━━ Data excerpts ━━
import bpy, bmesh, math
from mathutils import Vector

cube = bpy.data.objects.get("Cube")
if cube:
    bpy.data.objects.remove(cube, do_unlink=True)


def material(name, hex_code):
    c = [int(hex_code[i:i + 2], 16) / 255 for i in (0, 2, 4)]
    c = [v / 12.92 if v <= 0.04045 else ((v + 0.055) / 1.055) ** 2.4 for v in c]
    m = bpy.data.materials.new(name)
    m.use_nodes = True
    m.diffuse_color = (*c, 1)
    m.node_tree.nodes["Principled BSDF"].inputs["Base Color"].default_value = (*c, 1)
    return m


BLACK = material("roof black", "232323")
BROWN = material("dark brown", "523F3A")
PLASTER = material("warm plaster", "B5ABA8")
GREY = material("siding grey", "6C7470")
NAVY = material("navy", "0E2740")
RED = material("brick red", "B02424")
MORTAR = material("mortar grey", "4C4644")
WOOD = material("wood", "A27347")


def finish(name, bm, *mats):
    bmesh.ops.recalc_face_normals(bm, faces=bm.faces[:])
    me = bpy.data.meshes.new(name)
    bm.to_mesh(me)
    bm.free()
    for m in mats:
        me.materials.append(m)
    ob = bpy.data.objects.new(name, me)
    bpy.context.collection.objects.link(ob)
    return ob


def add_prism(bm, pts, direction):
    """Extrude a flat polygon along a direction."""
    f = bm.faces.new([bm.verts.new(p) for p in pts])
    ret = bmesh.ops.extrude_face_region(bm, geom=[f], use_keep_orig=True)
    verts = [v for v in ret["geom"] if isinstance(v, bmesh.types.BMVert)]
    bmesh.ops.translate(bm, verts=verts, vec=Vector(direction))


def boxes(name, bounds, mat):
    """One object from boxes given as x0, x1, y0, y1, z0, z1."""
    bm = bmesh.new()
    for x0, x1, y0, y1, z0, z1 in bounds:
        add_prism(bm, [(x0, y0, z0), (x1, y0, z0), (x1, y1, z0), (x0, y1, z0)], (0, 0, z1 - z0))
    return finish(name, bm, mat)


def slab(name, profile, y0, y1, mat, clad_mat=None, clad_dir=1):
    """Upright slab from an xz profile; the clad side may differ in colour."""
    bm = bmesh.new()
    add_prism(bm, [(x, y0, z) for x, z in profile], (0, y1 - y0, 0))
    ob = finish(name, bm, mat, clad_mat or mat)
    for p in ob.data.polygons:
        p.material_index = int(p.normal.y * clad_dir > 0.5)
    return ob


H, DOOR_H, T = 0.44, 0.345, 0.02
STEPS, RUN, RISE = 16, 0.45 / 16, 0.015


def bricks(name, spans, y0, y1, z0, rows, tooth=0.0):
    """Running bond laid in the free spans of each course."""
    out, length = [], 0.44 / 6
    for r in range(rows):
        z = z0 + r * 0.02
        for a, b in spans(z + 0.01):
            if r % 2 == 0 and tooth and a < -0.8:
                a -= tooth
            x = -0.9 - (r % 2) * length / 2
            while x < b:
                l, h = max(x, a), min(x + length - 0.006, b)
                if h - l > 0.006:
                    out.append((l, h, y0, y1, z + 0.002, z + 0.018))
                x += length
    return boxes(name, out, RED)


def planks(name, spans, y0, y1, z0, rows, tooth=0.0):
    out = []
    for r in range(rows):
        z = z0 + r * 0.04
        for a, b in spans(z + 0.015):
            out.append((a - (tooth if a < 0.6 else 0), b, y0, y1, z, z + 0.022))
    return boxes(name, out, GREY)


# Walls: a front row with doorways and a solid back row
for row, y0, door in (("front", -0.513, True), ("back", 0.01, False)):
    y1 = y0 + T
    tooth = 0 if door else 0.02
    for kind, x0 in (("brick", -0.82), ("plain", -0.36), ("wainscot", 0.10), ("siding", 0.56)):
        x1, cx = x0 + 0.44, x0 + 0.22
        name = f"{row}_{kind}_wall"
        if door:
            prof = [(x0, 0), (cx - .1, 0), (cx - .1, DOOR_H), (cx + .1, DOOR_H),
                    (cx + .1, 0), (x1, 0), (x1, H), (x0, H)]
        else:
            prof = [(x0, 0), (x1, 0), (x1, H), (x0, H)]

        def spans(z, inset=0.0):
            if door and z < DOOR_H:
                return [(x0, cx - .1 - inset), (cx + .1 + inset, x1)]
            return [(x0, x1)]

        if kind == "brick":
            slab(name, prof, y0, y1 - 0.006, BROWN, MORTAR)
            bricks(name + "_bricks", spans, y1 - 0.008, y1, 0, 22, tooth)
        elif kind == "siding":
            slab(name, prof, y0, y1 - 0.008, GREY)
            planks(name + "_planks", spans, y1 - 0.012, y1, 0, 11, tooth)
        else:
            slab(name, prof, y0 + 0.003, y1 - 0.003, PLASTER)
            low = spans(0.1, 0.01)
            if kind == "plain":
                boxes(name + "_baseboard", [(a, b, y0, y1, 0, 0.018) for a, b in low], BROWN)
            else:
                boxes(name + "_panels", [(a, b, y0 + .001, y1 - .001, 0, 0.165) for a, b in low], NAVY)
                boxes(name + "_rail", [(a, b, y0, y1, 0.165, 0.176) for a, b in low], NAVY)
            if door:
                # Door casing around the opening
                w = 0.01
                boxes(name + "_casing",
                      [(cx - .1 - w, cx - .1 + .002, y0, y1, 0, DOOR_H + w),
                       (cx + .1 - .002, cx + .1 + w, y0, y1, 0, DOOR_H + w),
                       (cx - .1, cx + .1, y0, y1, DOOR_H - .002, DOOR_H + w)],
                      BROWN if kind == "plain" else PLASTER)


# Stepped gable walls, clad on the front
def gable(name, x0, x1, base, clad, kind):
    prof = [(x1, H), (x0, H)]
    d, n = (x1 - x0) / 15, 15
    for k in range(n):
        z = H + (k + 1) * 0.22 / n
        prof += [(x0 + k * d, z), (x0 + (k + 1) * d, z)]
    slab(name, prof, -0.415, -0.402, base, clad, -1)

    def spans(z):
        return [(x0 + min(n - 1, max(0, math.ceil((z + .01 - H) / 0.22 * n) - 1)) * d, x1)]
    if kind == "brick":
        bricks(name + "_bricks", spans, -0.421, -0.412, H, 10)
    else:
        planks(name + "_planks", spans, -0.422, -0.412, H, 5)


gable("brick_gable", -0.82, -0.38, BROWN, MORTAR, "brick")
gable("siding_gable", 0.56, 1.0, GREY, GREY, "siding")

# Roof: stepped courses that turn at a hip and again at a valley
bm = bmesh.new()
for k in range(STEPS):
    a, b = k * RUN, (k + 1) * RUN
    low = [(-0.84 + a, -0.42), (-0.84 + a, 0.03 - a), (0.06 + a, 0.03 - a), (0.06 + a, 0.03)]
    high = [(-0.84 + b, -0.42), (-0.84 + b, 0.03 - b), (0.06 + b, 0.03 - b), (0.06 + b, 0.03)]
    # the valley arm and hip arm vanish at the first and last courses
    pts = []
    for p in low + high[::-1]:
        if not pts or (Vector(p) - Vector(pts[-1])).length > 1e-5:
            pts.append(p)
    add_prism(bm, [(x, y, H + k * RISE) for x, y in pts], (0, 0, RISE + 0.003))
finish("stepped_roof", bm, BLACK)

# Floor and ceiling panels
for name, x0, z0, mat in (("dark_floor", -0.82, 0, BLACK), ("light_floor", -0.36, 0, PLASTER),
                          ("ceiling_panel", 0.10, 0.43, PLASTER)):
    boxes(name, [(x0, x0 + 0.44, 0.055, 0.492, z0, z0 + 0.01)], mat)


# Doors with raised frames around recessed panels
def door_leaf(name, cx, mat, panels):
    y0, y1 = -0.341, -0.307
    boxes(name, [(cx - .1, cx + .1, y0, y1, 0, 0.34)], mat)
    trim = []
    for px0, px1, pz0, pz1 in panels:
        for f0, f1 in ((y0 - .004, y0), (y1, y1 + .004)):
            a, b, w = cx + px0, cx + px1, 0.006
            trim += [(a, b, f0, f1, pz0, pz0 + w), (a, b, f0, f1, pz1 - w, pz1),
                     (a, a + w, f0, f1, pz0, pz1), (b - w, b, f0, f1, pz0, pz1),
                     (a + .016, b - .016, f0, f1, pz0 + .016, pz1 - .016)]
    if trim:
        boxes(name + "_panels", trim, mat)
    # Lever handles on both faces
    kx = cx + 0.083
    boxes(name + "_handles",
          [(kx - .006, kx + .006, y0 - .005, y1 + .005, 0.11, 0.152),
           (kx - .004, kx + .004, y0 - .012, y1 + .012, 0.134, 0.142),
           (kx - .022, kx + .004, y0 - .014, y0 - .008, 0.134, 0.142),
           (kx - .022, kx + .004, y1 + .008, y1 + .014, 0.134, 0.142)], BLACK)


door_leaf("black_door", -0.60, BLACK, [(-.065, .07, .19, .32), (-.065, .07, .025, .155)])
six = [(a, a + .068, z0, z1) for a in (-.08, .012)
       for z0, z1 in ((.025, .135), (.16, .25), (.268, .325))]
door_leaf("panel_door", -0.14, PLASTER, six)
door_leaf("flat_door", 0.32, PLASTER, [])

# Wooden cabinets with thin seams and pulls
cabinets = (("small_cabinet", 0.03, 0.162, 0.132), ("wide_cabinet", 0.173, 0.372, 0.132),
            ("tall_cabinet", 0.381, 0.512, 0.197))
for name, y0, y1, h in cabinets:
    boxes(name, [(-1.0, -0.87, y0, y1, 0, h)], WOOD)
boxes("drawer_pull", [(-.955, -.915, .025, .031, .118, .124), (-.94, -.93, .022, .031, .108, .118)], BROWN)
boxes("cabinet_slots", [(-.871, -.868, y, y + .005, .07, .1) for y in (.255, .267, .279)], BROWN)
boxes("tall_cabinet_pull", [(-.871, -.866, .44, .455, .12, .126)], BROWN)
━━━
**What is needed:**
Show all lines above holding the word "siding".

**Solved problem:**
GREY = material("siding grey", "6C7470")
    for kind, x0 in (("brick", -0.82), ("plain", -0.36), ("wainscot", 0.10), ("siding", 0.56)):
        elif kind == "siding":
gable("siding_gable", 0.56, 1.0, GREY, GREY, "siding")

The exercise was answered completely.